Got an adjustable rate mortgage and feeling stressed about where interest rates are headed? You’re not alone. It’s estimated that about $1.5 trillion worth of adjustable rate mortgages (ARMs) are scheduled to reset before the end of 2007. And, while mortgage experts predict interest rates are going to stay relatively flat this year, no one knows for certain where they’re headed in the years to come.
In the past, ARM rates have significantly undercut fixed-loan rates. But the gap has narrowed. In recent weeks, average one-year ARMs have been at 5.51 percent and five-year ARMs at 6.04 percent, compared to 6.32 percent for a 30-year fixed-rate loan. If you opted for an ARM several years ago, when the spread was much wider, you probably saved yourself hundreds of dollars a year in interest rate payments. But that’s not necessarily true today.
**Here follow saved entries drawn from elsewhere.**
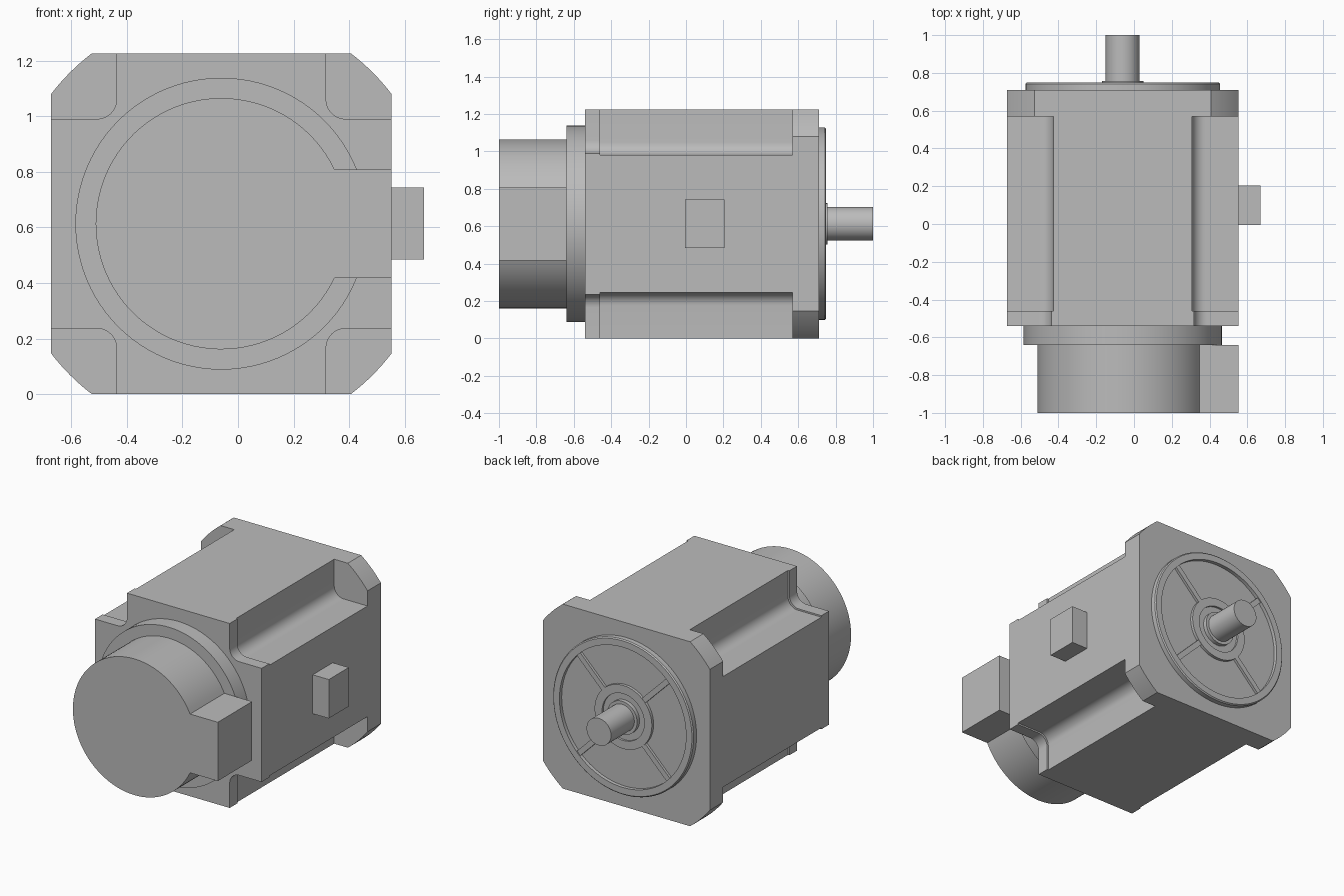
import bpy
import bmesh
import math
from math import cos, sin, pi
from mathutils import Matrix

old = bpy.data.objects.get("Cube")
if old:
    bpy.data.objects.remove(old, do_unlink=True)

CX, CZ, HALF = -0.06, 0.613, 0.612   # motor axis and body half width

grey = bpy.data.materials.new("motor_grey")
grey.use_nodes = True
COLOUR = (0.5, 0.5, 0.5, 1)
grey.diffuse_color = COLOUR
grey.node_tree.nodes["Principled BSDF"].inputs["Base Color"].default_value = COLOUR


def finish(name, bm):
    """Turn a bmesh into an object placed on the motor axis."""
    bmesh.ops.recalc_face_normals(bm, faces=bm.faces)
    mesh = bpy.data.meshes.new(name)
    bm.to_mesh(mesh)
    bm.free()
    mesh.materials.append(grey)
    obj = bpy.data.objects.new(name, mesh)
    obj.location = (CX, 0, CZ)
    bpy.context.collection.objects.link(obj)
    smooth(mesh)
    return obj


def smooth(mesh):
    mesh.shade_smooth()
    mesh.set_sharp_from_angle(angle=math.radians(30))


def add_prism(bm, outline, y0, y1):
    """Extrude an (x, z) outline along y."""
    face = bm.faces.new([bm.verts.new((x, y0, z)) for x, z in outline])
    ext = bmesh.ops.extrude_face_region(bm, geom=[face])["geom"]
    verts = [v for v in ext if isinstance(v, bmesh.types.BMVert)]
    bmesh.ops.translate(bm, verts=verts, vec=(0, y1 - y0, 0))


def prism(name, outline, y0, y1):
    bm = bmesh.new()
    add_prism(bm, outline, y0, y1)
    return finish(name, bm)


def arc(r, a0, a1, n, cx=0, cz=0):
    return [(cx + r * cos(a0 + (a1 - a0) * i / n),
             cz + r * sin(a0 + (a1 - a0) * i / n)) for i in range(n + 1)]


def lathe(name, profile, steps=96):
    """Spin an (r, y) profile around the motor axis."""
    bm = bmesh.new()
    verts = [bm.verts.new((r, y, 0)) for r, y in profile]
    edges = [bm.edges.new(pair) for pair in zip(verts, verts[1:])]
    bmesh.ops.spin(bm, geom=verts + edges, axis=(0, 1, 0), cent=(0, 0, 0),
                   angle=2 * pi, steps=steps)
    bmesh.ops.remove_doubles(bm, verts=bm.verts, dist=1e-5)
    return finish(name, bm)


def box(name, x, y, z):
    """Box from (min, max) pairs, relative to the motor axis."""
    return prism(name, [(x[0], z[0]), (x[1], z[0]), (x[1], z[1]), (x[0], z[1])], *y)


def notch_cutter(name, inner, y0, y1, r=0.07):
    """Four corner blocks, each with a rounded inner edge."""
    bm = bmesh.new()
    corner = arc(r, 1.5 * pi, pi, 10, inner + r, inner + r)
    corner += [(inner, 0.8), (0.8, 0.8), (0.8, inner)]
    for sx in (1, -1):
        for sz in (1, -1):
            add_prism(bm, [(sx * x, sz * z) for x, z in corner], y0, y1)
    return finish(name, bm)


# Body: square block with arc-cut corners
big = 0.77
side = math.acos(HALF / big)
outline = []
for k in range(4):
    outline += arc(big, k * pi / 2 + side, (k + 1) * pi / 2 - side, 8)
body = prism("motor_body", outline, -0.54, 0.71)

# Corner notches, leaving the square mounting flange at the back
cutters = [notch_cutter("mid_notches", 0.367, -0.46, 0.57),
           notch_cutter("front_notches", 0.377, -0.6, -0.455)]
for cutter in cutters:
    mod = body.modifiers.new(cutter.name, 'BOOLEAN')
    mod.operation = 'DIFFERENCE'
    mod.solver = 'EXACT'
    mod.object = cutter
graph = bpy.context.evaluated_depsgraph_get()
cut_mesh = bpy.data.meshes.new_from_object(body.evaluated_get(graph))
body.modifiers.clear()
body.data = cut_mesh
smooth(cut_mesh)
for cutter in cutters:
    bpy.data.objects.remove(cutter, do_unlink=True)

# Front step ring
lathe("front_ring", [(0, -0.54), (0.525, -0.54), (0.525, -0.64), (0, -0.64)])

# Encoder cap: round cover joined to its square cable outlet
R, H = 0.452, 0.195
a = math.asin(H / R)
cap = arc(R, a, 2 * pi - a, 80) + [(HALF, -H), (HALF, H)]
prism("encoder_cap", cap, -1.0, -0.64)

# Side connector
box("side_connector", (HALF, 0.73), (-0.005, 0.205), (-0.128, 0.13))

# Rear pilot: chamfered rim, recessed floor, raised hub ring and collar
lathe("rear_pilot", [
    (0, 0.71), (0.515, 0.71), (0.515, 0.742), (0.508, 0.749), (0.465, 0.749),
    (0.465, 0.725), (0.21, 0.725), (0.21, 0.744), (0.155, 0.744),
    (0.155, 0.73), (0.11, 0.73), (0.11, 0.756), (0, 0.756)])

# Diagonal ribs across the recess
bm = bmesh.new()
for k in range(4):
    rib = bmesh.ops.create_cube(bm, size=1)["verts"]
    bmesh.ops.scale(bm, verts=rib, vec=(0.27, 0.024, 0.035))
    bmesh.ops.translate(bm, verts=rib, vec=(0.335, 0.73, 0))
    bmesh.ops.rotate(bm, verts=rib, cent=(0, 0, 0),
                     matrix=Matrix.Rotation(pi / 4 + k * pi / 2, 3, 'Y'))
finish("rear_ribs", bm)

# Output shaft
lathe("output_shaft", [(0, 0.75), (0.09, 0.75), (0.09, 1.0), (0, 1.0)], 64)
The fact that interest rates have recently inched up slightly is also causing concern. Homeowners don’t want to face payment shock if their adjustable rate mortgages reset at a much higher rate. And with rates still at near historic lows, and long- and short-term rates running neck-and-neck, lenders report what they’re calling a “mini refinance boom.”
Most of the activity is coming from a surge in applications from those looking to refinance their existing ARMs with the security of a fixed-rate loan. Jim Svinth, chief economist at LendingTree.com, says, “We’re seeing a lot of people who are saying they’d rather pay an extra half a percent to avoid the risk of a reset on an adjustable rate mortgage in the future.”
And rates don’t have to shoot up to double-digit levels to have a significant impact. Say they increase by just 2 percent to the 8.32 percent 30-year fixed-rate national average they were at in January 2000. On a $200,000 mortgage, your current $1,272.84 monthly payment would increase to $1,512.39, an additional $271.84 a month or $3,262.08 a year.
That’s a considerable chunk of change -- certainly something to think about.